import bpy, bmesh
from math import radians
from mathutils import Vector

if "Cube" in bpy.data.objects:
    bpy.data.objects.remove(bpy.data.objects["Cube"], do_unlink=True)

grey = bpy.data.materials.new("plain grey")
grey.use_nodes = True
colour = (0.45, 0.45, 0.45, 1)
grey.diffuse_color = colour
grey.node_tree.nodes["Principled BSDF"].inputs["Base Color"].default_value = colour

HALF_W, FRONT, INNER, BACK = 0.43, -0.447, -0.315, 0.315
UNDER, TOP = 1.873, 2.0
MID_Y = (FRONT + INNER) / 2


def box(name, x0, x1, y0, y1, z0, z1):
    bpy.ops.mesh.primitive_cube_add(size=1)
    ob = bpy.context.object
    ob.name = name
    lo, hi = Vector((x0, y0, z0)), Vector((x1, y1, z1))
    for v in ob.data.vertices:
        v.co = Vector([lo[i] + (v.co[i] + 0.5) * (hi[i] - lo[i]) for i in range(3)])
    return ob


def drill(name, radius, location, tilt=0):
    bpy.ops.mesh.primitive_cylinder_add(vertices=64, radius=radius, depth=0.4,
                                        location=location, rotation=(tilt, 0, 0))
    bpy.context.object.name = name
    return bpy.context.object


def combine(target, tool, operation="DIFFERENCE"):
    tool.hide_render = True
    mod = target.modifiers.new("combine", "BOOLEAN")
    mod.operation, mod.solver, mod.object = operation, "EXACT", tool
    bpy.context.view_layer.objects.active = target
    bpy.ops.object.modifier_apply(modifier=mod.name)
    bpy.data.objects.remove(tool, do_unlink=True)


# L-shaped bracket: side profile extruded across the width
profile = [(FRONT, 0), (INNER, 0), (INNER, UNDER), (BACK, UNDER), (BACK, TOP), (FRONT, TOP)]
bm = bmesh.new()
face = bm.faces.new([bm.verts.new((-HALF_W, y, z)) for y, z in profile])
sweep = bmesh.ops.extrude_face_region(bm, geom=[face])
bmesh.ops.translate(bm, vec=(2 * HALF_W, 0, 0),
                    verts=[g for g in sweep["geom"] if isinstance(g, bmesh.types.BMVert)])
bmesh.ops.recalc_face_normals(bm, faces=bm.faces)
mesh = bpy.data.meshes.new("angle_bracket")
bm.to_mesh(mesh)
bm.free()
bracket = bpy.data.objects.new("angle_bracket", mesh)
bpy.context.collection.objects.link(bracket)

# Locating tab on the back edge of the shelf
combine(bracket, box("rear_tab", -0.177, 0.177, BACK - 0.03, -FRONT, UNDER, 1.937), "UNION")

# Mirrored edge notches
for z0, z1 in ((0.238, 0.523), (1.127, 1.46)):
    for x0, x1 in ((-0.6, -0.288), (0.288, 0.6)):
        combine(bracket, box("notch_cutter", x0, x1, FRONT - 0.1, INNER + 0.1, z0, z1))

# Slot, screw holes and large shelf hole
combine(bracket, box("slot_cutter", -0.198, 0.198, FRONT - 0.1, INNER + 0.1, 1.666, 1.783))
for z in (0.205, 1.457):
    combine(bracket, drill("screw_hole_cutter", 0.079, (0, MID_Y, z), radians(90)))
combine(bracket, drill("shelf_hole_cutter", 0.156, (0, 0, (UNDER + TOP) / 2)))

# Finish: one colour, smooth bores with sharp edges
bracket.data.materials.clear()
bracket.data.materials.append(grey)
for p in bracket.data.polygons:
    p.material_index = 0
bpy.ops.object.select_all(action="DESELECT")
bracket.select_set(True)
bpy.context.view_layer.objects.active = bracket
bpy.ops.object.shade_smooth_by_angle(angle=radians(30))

^^^^

◆ EXERCISE PROMPT ◆
Reproduce the records above in full and with exact wording.

◆ ANSWER SECTION ◆
import bpy, bmesh
from math import radians
from mathutils import Vector

if "Cube" in bpy.data.objects:
    bpy.data.objects.remove(bpy.data.objects["Cube"], do_unlink=True)

grey = bpy.data.materials.new("plain grey")
grey.use_nodes = True
colour = (0.45, 0.45, 0.45, 1)
grey.diffuse_color = colour
grey.node_tree.nodes["Principled BSDF"].inputs["Base Color"].default_value = colour

HALF_W, FRONT, INNER, BACK = 0.43, -0.447, -0.315, 0.315
UNDER, TOP = 1.873, 2.0
MID_Y = (FRONT + INNER) / 2


def box(name, x0, x1, y0, y1, z0, z1):
    bpy.ops.mesh.primitive_cube_add(size=1)
    ob = bpy.context.object
    ob.name = name
    lo, hi = Vector((x0, y0, z0)), Vector((x1, y1, z1))
    for v in ob.data.vertices:
        v.co = Vector([lo[i] + (v.co[i] + 0.5) * (hi[i] - lo[i]) for i in range(3)])
    return ob


def drill(name, radius, location, tilt=0):
    bpy.ops.mesh.primitive_cylinder_add(vertices=64, radius=radius, depth=0.4,
                                        location=location, rotation=(tilt, 0, 0))
    bpy.context.object.name = name
    return bpy.context.object


def combine(target, tool, operation="DIFFERENCE"):
    tool.hide_render = True
    mod = target.modifiers.new("combine", "BOOLEAN")
    mod.operation, mod.solver, mod.object = operation, "EXACT", tool
    bpy.context.view_layer.objects.active = target
    bpy.ops.object.modifier_apply(modifier=mod.name)
    bpy.data.objects.remove(tool, do_unlink=True)


# L-shaped bracket: side profile extruded across the width
profile = [(FRONT, 0), (INNER, 0), (INNER, UNDER), (BACK, UNDER), (BACK, TOP), (FRONT, TOP)]
bm = bmesh.new()
face = bm.faces.new([bm.verts.new((-HALF_W, y, z)) for y, z in profile])
sweep = bmesh.ops.extrude_face_region(bm, geom=[face])
bmesh.ops.translate(bm, vec=(2 * HALF_W, 0, 0),
                    verts=[g for g in sweep["geom"] if isinstance(g, bmesh.types.BMVert)])
bmesh.ops.recalc_face_normals(bm, faces=bm.faces)
mesh = bpy.data.meshes.new("angle_bracket")
bm.to_mesh(mesh)
bm.free()
bracket = bpy.data.objects.new("angle_bracket", mesh)
bpy.context.collection.objects.link(bracket)

# Locating tab on the back edge of the shelf
combine(bracket, box("rear_tab", -0.177, 0.177, BACK - 0.03, -FRONT, UNDER, 1.937), "UNION")

# Mirrored edge notches
for z0, z1 in ((0.238, 0.523), (1.127, 1.46)):
    for x0, x1 in ((-0.6, -0.288), (0.288, 0.6)):
        combine(bracket, box("notch_cutter", x0, x1, FRONT - 0.1, INNER + 0.1, z0, z1))

# Slot, screw holes and large shelf hole
combine(bracket, box("slot_cutter", -0.198, 0.198, FRONT - 0.1, INNER + 0.1, 1.666, 1.783))
for z in (0.205, 1.457):
    combine(bracket, drill("screw_hole_cutter", 0.079, (0, MID_Y, z), radians(90)))
combine(bracket, drill("shelf_hole_cutter", 0.156, (0, 0, (UNDER + TOP) / 2)))

# Finish: one colour, smooth bores with sharp edges
bracket.data.materials.clear()
bracket.data.materials.append(grey)
for p in bracket.data.polygons:
    p.material_index = 0
bpy.ops.object.select_all(action="DESELECT")
bracket.select_set(True)
bpy.context.view_layer.objects.active = bracket
bpy.ops.object.shade_smooth_by_angle(angle=radians(30))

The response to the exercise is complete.